One more step and I think, by George, we have something:
One heck of a command for a small bit of output, but once we tweak the “head -1″ which has let us just work with one match, we can now quickly see, say, the 20 most recent searches (“head -20″):
Uh oh, looks like that “grep” pattern isn’t sufficiently isolating. Instead we’ll try “^q=” and the results are more what we seek:
Interesting, but what about getting a useful report from it? We need to clean things up a bit (remove the “q=” and replace ~ez_lsquo+ez_rsquo~ with ‘ ‘) and we need to sort and tally things so that we can see the most common searches rather than every single search. This is done with “sed” and the power combination of “sort | uniq -c | sort -rn”:
$ grep google.com /home/taylor/www/logs/askdavetaylor.com-access_log |cut -f11 -d\ | head -20 |
tr '&' '2' | grep "^q=" | sed 's/q=//;s/+/ /g' | sort | uniq -c | sort -rn 1 sony psp warranty claim 1 psp won%27t play games because it says they corrupted, what to do%3F 1 parallels cant see my other partition 1 iphone photos to mac 1 installing windows on bootcamp 1 i made up a yahoo email address for myspace now i cant delete it 1 how to get spades on myspace 1 how to download music to psp 1 how does ebay work 1 how do you put music on a psp 1 how can i get on myspace at school 1 converting wma files to mp3 1 comcast remote codes" 1 can i use two wireless routers 1 build web page to embed youtube 1 broken psp screen 1 ask dave taylor"

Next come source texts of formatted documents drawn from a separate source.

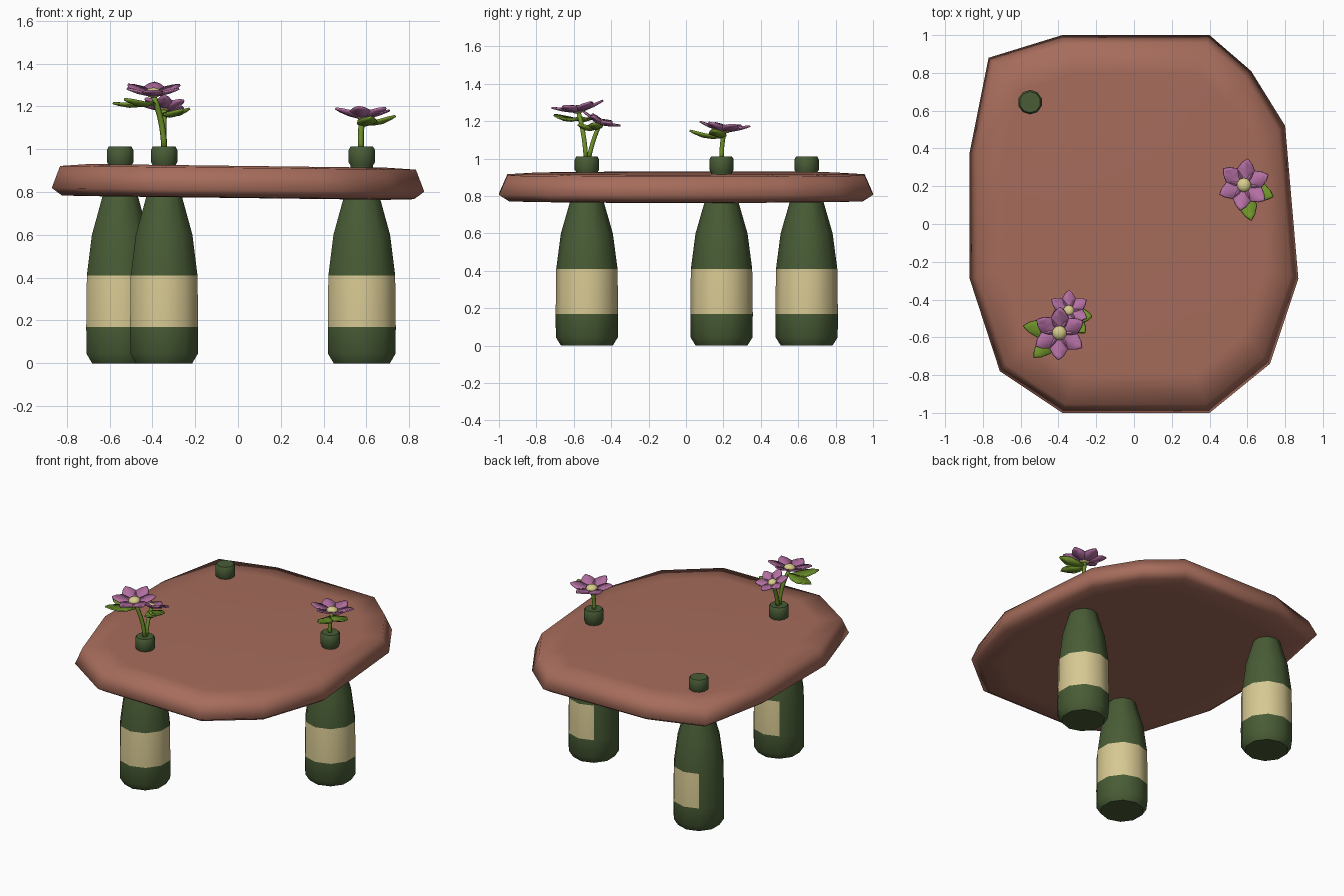
import bpy, bmesh, math
from mathutils import Vector, Matrix

if "Cube" in bpy.data.objects:
    bpy.data.objects.remove(bpy.data.objects["Cube"])


def material(name, r, g, b):
    m = bpy.data.materials.new(name)
    m.diffuse_color = (r, g, b, 1)
    m.use_nodes = True
    m.node_tree.nodes["Principled BSDF"].inputs["Base Color"].default_value = m.diffuse_color
    return m


WOOD = material("red brown wood", .38, .15, .105)
GLASS = material("bottle green", .065, .107, .036)
PAPER = material("cream label", .68, .58, .29)
PETAL = material("mauve petal", .45, .16, .36)
LEAF = material("leaf green", .16, .29, .024)
HEART = material("pale yellow heart", .68, .60, .26)


def finish(name, bm, mats, angle=180, thick=0):
    bmesh.ops.recalc_face_normals(bm, faces=bm.faces)
    me = bpy.data.meshes.new(name)
    bm.to_mesh(me)
    bm.free()
    for m in mats:
        me.materials.append(m)
    ob = bpy.data.objects.new(name, me)
    bpy.context.collection.objects.link(ob)
    bpy.ops.object.select_all(action='DESELECT')
    ob.select_set(True)
    bpy.context.view_layer.objects.active = ob
    bpy.ops.object.shade_smooth_by_angle(angle=math.radians(angle))
    if thick:
        mod = ob.modifiers.new("thickness", 'SOLIDIFY')
        mod.thickness = thick
        mod.offset = 0
    return ob


def loft(bm, rings, caps=True):
    """Join rings of points with quads and close the ends."""
    rows = [[bm.verts.new(p) for p in ring] for ring in rings]
    n = len(rows[0])
    for a, b in zip(rows, rows[1:]):
        for i in range(n):
            j = (i + 1) % n
            bm.faces.new((a[i], a[j], b[j], b[i]))
    if caps:
        bm.faces.new(rows[0])
        bm.faces.new(rows[-1])


# Table top: irregular twelve-sided slab, slightly tilted
outline = [(-.77, .88), (-.38, 1), (.40, 1), (.62, .81), (.80, .52), (.87, -.29),
           (.72, -.74), (.40, -1), (-.38, -1), (-.71, -.78), (-.87, -.29), (-.87, .38)]
bm = bmesh.new()
loft(bm, [[(x * s, y * s, z - .010 * x) for x, y in outline]
          for s, z in ((.80, .772), (.945, .775), (1, .81), (.955, .913), (.80, .922))])
finish("table_top", bm, [WOOD])

# Bottles used as legs, their caps poking through the top
SIDES = 10
PROFILE = [(.138, 0), (.166, .045), (.167, .17), (.164, .41), (.139, .60), (.087, .78),
           (.052, .90), (.056, .925), (.065, .94), (.065, .995), (.056, 1.012)]


def bottle(name, cx, cy):
    bm = bmesh.new()
    loft(bm, [[(r * math.cos(a), r * math.sin(a), z) for a in
               [math.radians(18 + 360 / SIDES * i) for i in range(SIDES)]] for r, z in PROFILE])
    # label wraps the middle band, leaving a gap at the back left
    for f in bm.faces:
        c = f.calc_center_median()
        ang = math.degrees(math.atan2(c.y, c.x)) % 360
        if .17 < c.z < .41 and not 126 < ang < 198:
            f.material_index = 1
    ob = finish(name, bm, [GLASS, PAPER], 50)
    ob.location = (cx, cy, 0)


bottle("back_left_bottle_leg", -.55, .645)
bottle("front_left_bottle_leg", -.345, -.53)
bottle("right_bottle_leg", .578, .19)


def blade(bm, mat, length, width, rise, fold):
    """Pointed blade along local +x, folded along its middle."""
    rows = []
    for t, w in ((0, .18), (.3, .75), (.6, 1), (.85, .55), (1, .04)):
        z = rise(t)
        rows.append([bm.verts.new(mat @ Vector((t * length, s * w * width / 2,
                                                z + abs(s) * fold * w))) for s in (-1, 0, 1)])
    for a, b in zip(rows, rows[1:]):
        for i in (0, 1):
            bm.faces.new((a[i], a[i + 1], b[i + 1], b[i]))


def flower(name, centre, normal, radius, first_angle):
    base = Matrix.Translation(centre) @ Vector((0, 0, 1)).rotation_difference(
        Vector(normal)).to_matrix().to_4x4()
    bm = bmesh.new()
    for i in range(6):
        turn = Matrix.Rotation(math.radians(first_angle + 60 * i), 4, 'Z')
        blade(bm, base @ turn, radius, radius * .68,
              lambda t: radius * (.30 * t - .05 * math.sin(t * math.pi)), radius * .07)
    finish(name + "_petals", bm, [PETAL], 60, .009)
    bm = bmesh.new()
    bmesh.ops.create_uvsphere(bm, u_segments=10, v_segments=6, radius=1, matrix=base @
                              Matrix.Translation((0, 0, radius * .1)) @
                              Matrix.Diagonal((radius * .28, radius * .28, radius * .17, 1)))
    finish(name + "_heart", bm, [HEART])


def stem(name, points, r=.014):
    """Six-sided stem along a quadratic curve."""
    a, b, c = map(Vector, points)
    bm = bmesh.new()
    rings = []
    for k in range(6):
        t = k / 5
        p = a * (1 - t) ** 2 + b * 2 * t * (1 - t) + c * t * t
        rings.append([p + Vector((r * math.cos(i * math.pi / 3), r * math.sin(i * math.pi / 3), 0))
                      for i in range(6)])
    loft(bm, rings)
    finish(name, bm, [LEAF])


def leaf(name, root, tip, width):
    root, tip = Vector(root), Vector(tip)
    d = tip - root
    mat = Matrix.Translation(root) @ d.to_track_quat('X', 'Z').to_matrix().to_4x4()
    bm = bmesh.new()
    blade(bm, mat, d.length, width, lambda t: -.02 * math.sin(t * math.pi), .014)
    finish(name, bm, [LEAF], 60, .010)


# Front left posy: one large and one small bloom
flower("large_bloom", (-.395, -.575, 1.25), (.0, -.14, 1), .14, 28)
flower("small_bloom", (-.345, -.46, 1.185), (.05, .38, 1), .105, 30)
stem("large_bloom_stem", ((-.345, -.535, 1.0), (-.345, -.54, 1.12), (-.395, -.575, 1.25)))
stem("small_bloom_stem", ((-.345, -.52, 1.0), (-.35, -.50, 1.10), (-.345, -.46, 1.185)))
leaf("large_bloom_leaf_left", (-.39, -.57, 1.22), (-.585, -.54, 1.215), .095)
leaf("large_bloom_leaf_front", (-.39, -.57, 1.21), (-.53, -.705, 1.235), .095)
leaf("small_bloom_leaf_right", (-.35, -.48, 1.165), (-.225, -.49, 1.19), .08)
leaf("small_bloom_leaf_front", (-.35, -.48, 1.16), (-.26, -.575, 1.185), .08)

# Right posy: a single bloom
flower("right_bloom", (.582, .205, 1.145), (.0, .09, 1), .137, 22)
stem("right_bloom_stem", ((.575, .19, 1.0), (.57, .19, 1.08), (.582, .205, 1.145)))
leaf("right_bloom_leaf_side", (.58, .20, 1.12), (.735, .145, 1.155), .095)
leaf("right_bloom_leaf_front", (.58, .20, 1.115), (.62, .02, 1.15), .095)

Still a few things to tweak, but let’s finally strip out that “head” and look at all the searches people have done to get to the site:
108 convert wma to mp3 43 myspace at school 34 windows security alert 34 how to convert wma to mp3 33 virtual memory too low 26 how do i delete my myspace 26 google address book 26 comcast remote codes 24 converting wma to mp3 23 how to install windows on mac
Nice. That’s great information and ready to use. At least, ready enough for this quick and dirty solution.
My resultant script, when I take the command sequence and drop it into a Bourne shell script file, is:
# Referrrers – shell script generates an email of popular referrer searchs from Google:
echo “Log file analysis for $(basename $logfile):”
grep google.com $logfile | \
cut -f11 -d\ | tr ‘&’ ‘\012′ | \
grep “^q=” | sed ‘s/q=//;s/+/ /g’ | \
sort | uniq -c | sort -rn | head -$max
Now, finally, use “crontab -e” to add a line to cron that invokes this new script on a weekly basis. It brings up your favorite $EDITOR with your cron file within – if you have one. Crontab entries are in the form: minute, hour, day-of-month, month, day-of-week, command, so lets pick midnight on Mondays as our desired date and time.
In crontab, that looks like:
There are two ways we can structure the command itself. We can just invoke the script, in which case the script itself will have to deal with turning the output into an email message, or we can do that within the crontab entry itself:
That’s all there is to it. Make sure “SCRIPTS” is defined earlier in the crontab file, save and quit the edits, and you’re done. Tuesday morning you’ll have a report in your inbox.